▶ _What you should do_: Search the listing for the word "verts". Copy every line where it is found.

▶ _Information provided_:
━━━━━━━━━━━━━━━━━━━━━━━━━━━━━━

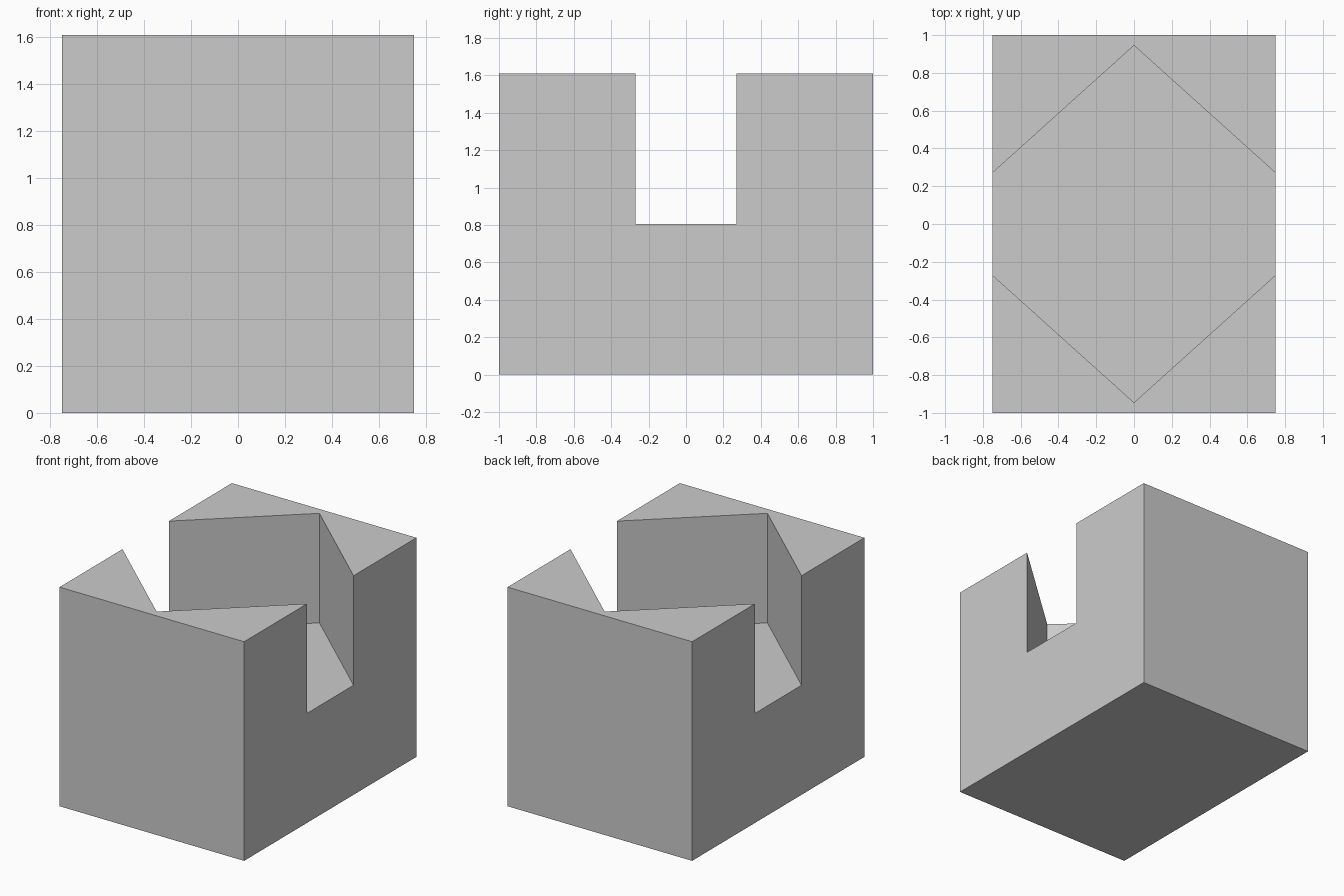
import bpy
import bmesh

WIDTH, DEPTH, HEIGHT = 1.5, 2.0, 1.61
FLOOR = 0.805        # height of the pocket floor
TIP, MOUTH = 0.945, 0.27   # pocket half-length at the middle and at the sides
OVERSHOOT = 0.1

cube = bpy.data.objects.get("Cube")
if cube:
    bpy.data.objects.remove(cube, do_unlink=True)

grey = bpy.data.materials.new("plain_grey")
grey.use_nodes = True
colour = (0.6, 0.6, 0.6, 1)
grey.diffuse_color = colour
grey.node_tree.nodes["Principled BSDF"].inputs["Base Color"].default_value = colour


def prism(name, outline, bottom, top):
    """Extrude a plan outline upwards into a solid."""
    bm = bmesh.new()
    face = bm.faces.new([bm.verts.new((x, y, bottom)) for x, y in outline])
    raised = bmesh.ops.extrude_face_region(bm, geom=[face])["geom"]
    verts = [v for v in raised if isinstance(v, bmesh.types.BMVert)]
    bmesh.ops.translate(bm, verts=verts, vec=(0, 0, top - bottom))
    bmesh.ops.recalc_face_normals(bm, faces=bm.faces)
    mesh = bpy.data.meshes.new(name)
    bm.to_mesh(mesh)
    bm.free()
    mesh.materials.append(grey)
    obj = bpy.data.objects.new(name, mesh)
    bpy.context.collection.objects.link(obj)
    return obj


# Solid block
hx, hy = WIDTH / 2, DEPTH / 2
block = prism("notched_block", [(-hx, -hy), (hx, -hy), (hx, hy), (-hx, hy)], 0, HEIGHT)

# Hexagonal pocket, its slanted walls carried on past the open sides
ex = hx + OVERSHOOT
ey = MOUTH - OVERSHOOT * (TIP - MOUTH) / hx
hexagon = [(0, -TIP), (ex, -ey), (ex, ey), (0, TIP), (-ex, ey), (-ex, -ey)]
cutter = prism("pocket_cutter", hexagon, FLOOR, HEIGHT + OVERSHOOT)
cutter.hide_render = True

cut = block.modifiers.new("pocket", "BOOLEAN")
cut.operation = "DIFFERENCE"
cut.solver = "EXACT"
cut.object = cutter

# Apply the cut and drop the helper
bpy.context.view_layer.objects.active = block
bpy.ops.object.modifier_apply(modifier=cut.name)
bpy.data.objects.remove(cutter, do_unlink=True)
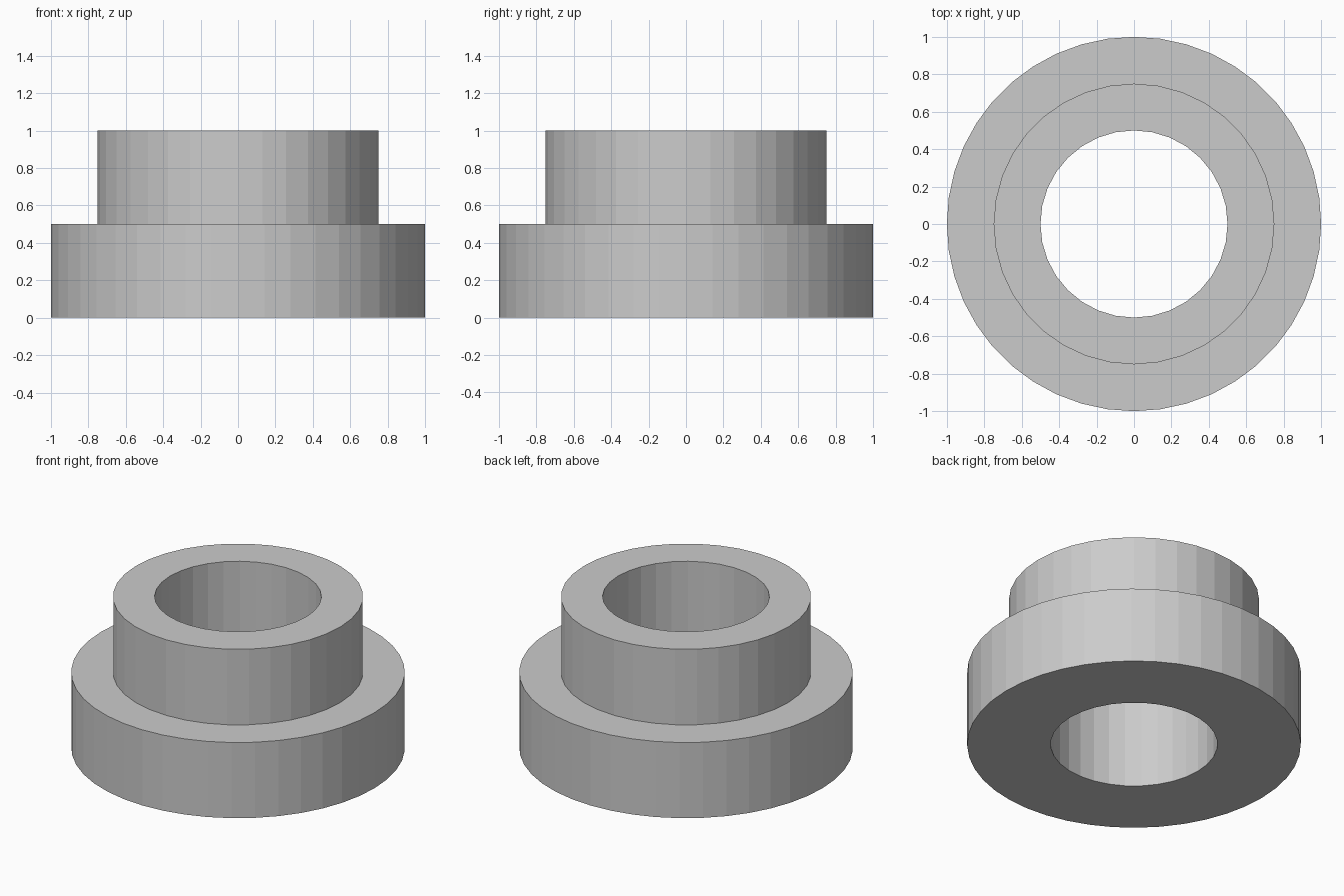
import bpy

# Remove the default cube
cube = bpy.data.objects.get("Cube")
if cube:
    bpy.data.objects.remove(cube, do_unlink=True)

# Plain grey material
grey = bpy.data.materials.new("plain_grey")
grey.use_nodes = True
colour = (0.6, 0.6, 0.6, 1)
grey.diffuse_color = colour
grey.node_tree.nodes["Principled BSDF"].inputs["Base Color"].default_value = colour


def cylinder(name, radius, bottom, top, sides):
    bpy.ops.mesh.primitive_cylinder_add(
        vertices=sides, radius=radius, depth=top - bottom,
        location=(0, 0, (bottom + top) / 2))
    obj = bpy.context.object
    obj.name = name
    obj.data.materials.append(grey)
    return obj


def combine(target, tool, operation):
    mod = target.modifiers.new(operation.lower(), "BOOLEAN")
    mod.operation = operation
    mod.solver = "EXACT"
    mod.object = tool
    bpy.context.view_layer.objects.active = target
    bpy.ops.object.modifier_apply(modifier=mod.name)
    bpy.data.objects.remove(tool, do_unlink=True)


# Wide flange with a narrower collar on top
bushing = cylinder("flanged_bushing", 1, 0, 0.5, 44)
collar = cylinder("collar", 0.75, 0.25, 1, 36)
combine(bushing, collar, "UNION")

# Through bore
bore = cylinder("bore_cutter", 0.5, -0.2, 1.2, 32)
combine(bushing, bore, "DIFFERENCE")

# Faceted finish
for face in bushing.data.polygons:
    face.use_smooth = False
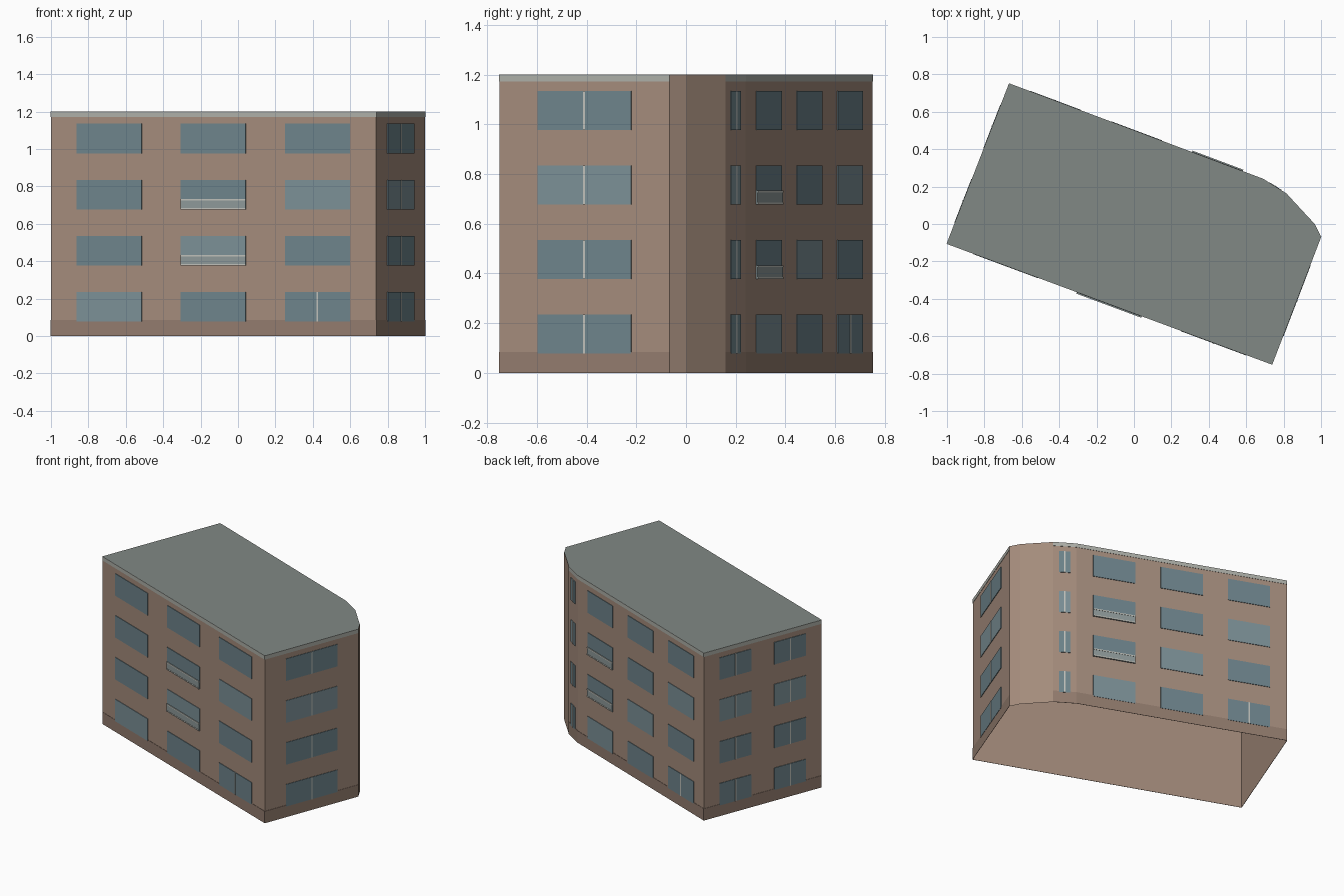
import bpy, bmesh
from mathutils import Vector

if "Cube" in bpy.data.objects:
    bpy.data.objects.remove(bpy.data.objects["Cube"])

H = 1.2
# Footprint, counter-clockwise: back left, front left, front right, then the rounded corner
PLAN = [(-0.667, 0.75), (-1, -0.105), (0.738, -0.75), (1, -0.066),
        (0.966, 0.0), (0.82, 0.158), (0.69, 0.24)]
LEFT, FRONT, RIGHT, CORNER, BACK = 0, 1, 2, 5, 6


def material(name, rgb):
    m = bpy.data.materials.new(name)
    m.diffuse_color = (*rgb, 1)
    m.use_nodes = True
    m.node_tree.nodes["Principled BSDF"].inputs["Base Color"].default_value = m.diffuse_color
    return m


def finish(name, bm, mat):
    me = bpy.data.meshes.new(name)
    bm.to_mesh(me)
    bm.free()
    me.materials.append(mat)
    ob = bpy.data.objects.new(name, me)
    bpy.context.collection.objects.link(ob)
    return ob


def add_panel(bm, wall, t0, t1, z0, z1, depth):
    """Thin slab on a wall, from fraction t0 to t1 of its length (no back face)."""
    a = Vector((*PLAN[wall], 0))
    d = Vector((*PLAN[(wall + 1) % len(PLAN)], 0)) - a
    n = Vector((d.y, -d.x, 0)).normalized()
    corners = [(t0, z0), (t1, z0), (t1, z1), (t0, z1)]
    inner = [bm.verts.new(a + d * t + Vector((0, 0, z))) for t, z in corners]
    outer = [bm.verts.new(v.co + n * depth) for v in inner]
    bm.faces.new(outer)
    for i in range(4):
        j = (i + 1) % 4
        bm.faces.new((inner[i], inner[j], outer[j], outer[i]))


wall_mat = material("wall_brown", (0.37, 0.26, 0.20))
plinth_mat = material("plinth_brown", (0.29, 0.20, 0.155))
roof_mat = material("roof_grey", (0.22, 0.25, 0.235))
trim_mat = material("trim_light", (0.42, 0.43, 0.39))
glass_mat = material("glass", (0.155, 0.23, 0.26))
pale_mat = material("glass_pale", (0.20, 0.28, 0.31))
guard_mat = material("guard", (0.27, 0.32, 0.32))
rail_mat = material("rail", (0.52, 0.53, 0.49))

# Walls, open underneath
bm = bmesh.new()
low = [bm.verts.new((x, y, 0)) for x, y in PLAN]
high = [bm.verts.new((x, y, H)) for x, y in PLAN]
for i in range(len(PLAN)):
    j = (i + 1) % len(PLAN)
    bm.faces.new((low[i], low[j], high[j], high[i]))
finish("walls", bm, wall_mat)

# Flat roof
bm = bmesh.new()
bm.faces.new([bm.verts.new((x, y, H)) for x, y in PLAN])
finish("roof", bm, roof_mat)

# Plinth and roof edge bands on the windowed walls
plinth, cornice = bmesh.new(), bmesh.new()
for w in (LEFT, FRONT, RIGHT, CORNER, BACK):
    add_panel(plinth, w, 0, 1, 0, 0.085, 0.002)
    add_panel(cornice, w, 0, 1, 1.172, H, 0.002)
finish("plinth", plinth, plinth_mat)
finish("cornice", cornice, trim_mat)

# Windows: wall -> (column centres, window width), as fractions of the wall
LAYOUT = {
    FRONT: ((0.18, 0.5, 0.82), 0.2),
    BACK: ((0.18, 0.5, 0.82), 0.2),
    LEFT: ((0.267, 0.733), 0.27),
    RIGHT: ((0.5,), 0.55),
    CORNER: ((0.5,), 0.48),
}
BALCONY = {FRONT: 1, BACK: 0}
panes, pale, mullions, guards, rails = (bmesh.new() for _ in range(5))
for w, (centres, width) in LAYOUT.items():
    a, b = Vector(PLAN[w]), Vector(PLAN[(w + 1) % len(PLAN)])
    half_bar = 0.004 / (b - a).length
    for f in range(4):
        z = 0.077 + 0.3 * f
        for i, c in enumerate(centres):
            t0, t1 = c - width / 2, c + width / 2
            is_pale = f == i if w in BALCONY else f == 2
            add_panel(pale if is_pale else panes, w, t0, t1, z, z + 0.158, 0.004)
            # Central bar on the side windows and the two entrances
            if w not in BALCONY or (f == 0 and i == 2):
                add_panel(mullions, w, c - half_bar, c + half_bar, z, z + 0.158, 0.006)
            # Shallow balconies on the middle floors
            if f in (1, 2) and BALCONY.get(w) == i:
                add_panel(guards, w, t0, t1, z, z + 0.056, 0.008)
                add_panel(rails, w, t0, t1, z, z + 0.008, 0.010)
                add_panel(rails, w, t0, t1, z + 0.048, z + 0.056, 0.010)
finish("windows", panes, glass_mat)
finish("pale_windows", pale, pale_mat)
finish("window_bars", mullions, rail_mat)
finish("balcony_guards", guards, guard_mat)
finish("balcony_rails", rails, rail_mat)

━━━━━━━━━━━━━━━━━━━━━━━━━━━━━━

▶ _Solution below_:
    face = bm.faces.new([bm.verts.new((x, y, bottom)) for x, y in outline])
    verts = [v for v in raised if isinstance(v, bmesh.types.BMVert)]
    bmesh.ops.translate(bm, verts=verts, vec=(0, 0, top - bottom))
    inner = [bm.verts.new(a + d * t + Vector((0, 0, z))) for t, z in corners]
    outer = [bm.verts.new(v.co + n * depth) for v in inner]
low = [bm.verts.new((x, y, 0)) for x, y in PLAN]
high = [bm.verts.new((x, y, H)) for x, y in PLAN]
bm.faces.new([bm.verts.new((x, y, H)) for x, y in PLAN])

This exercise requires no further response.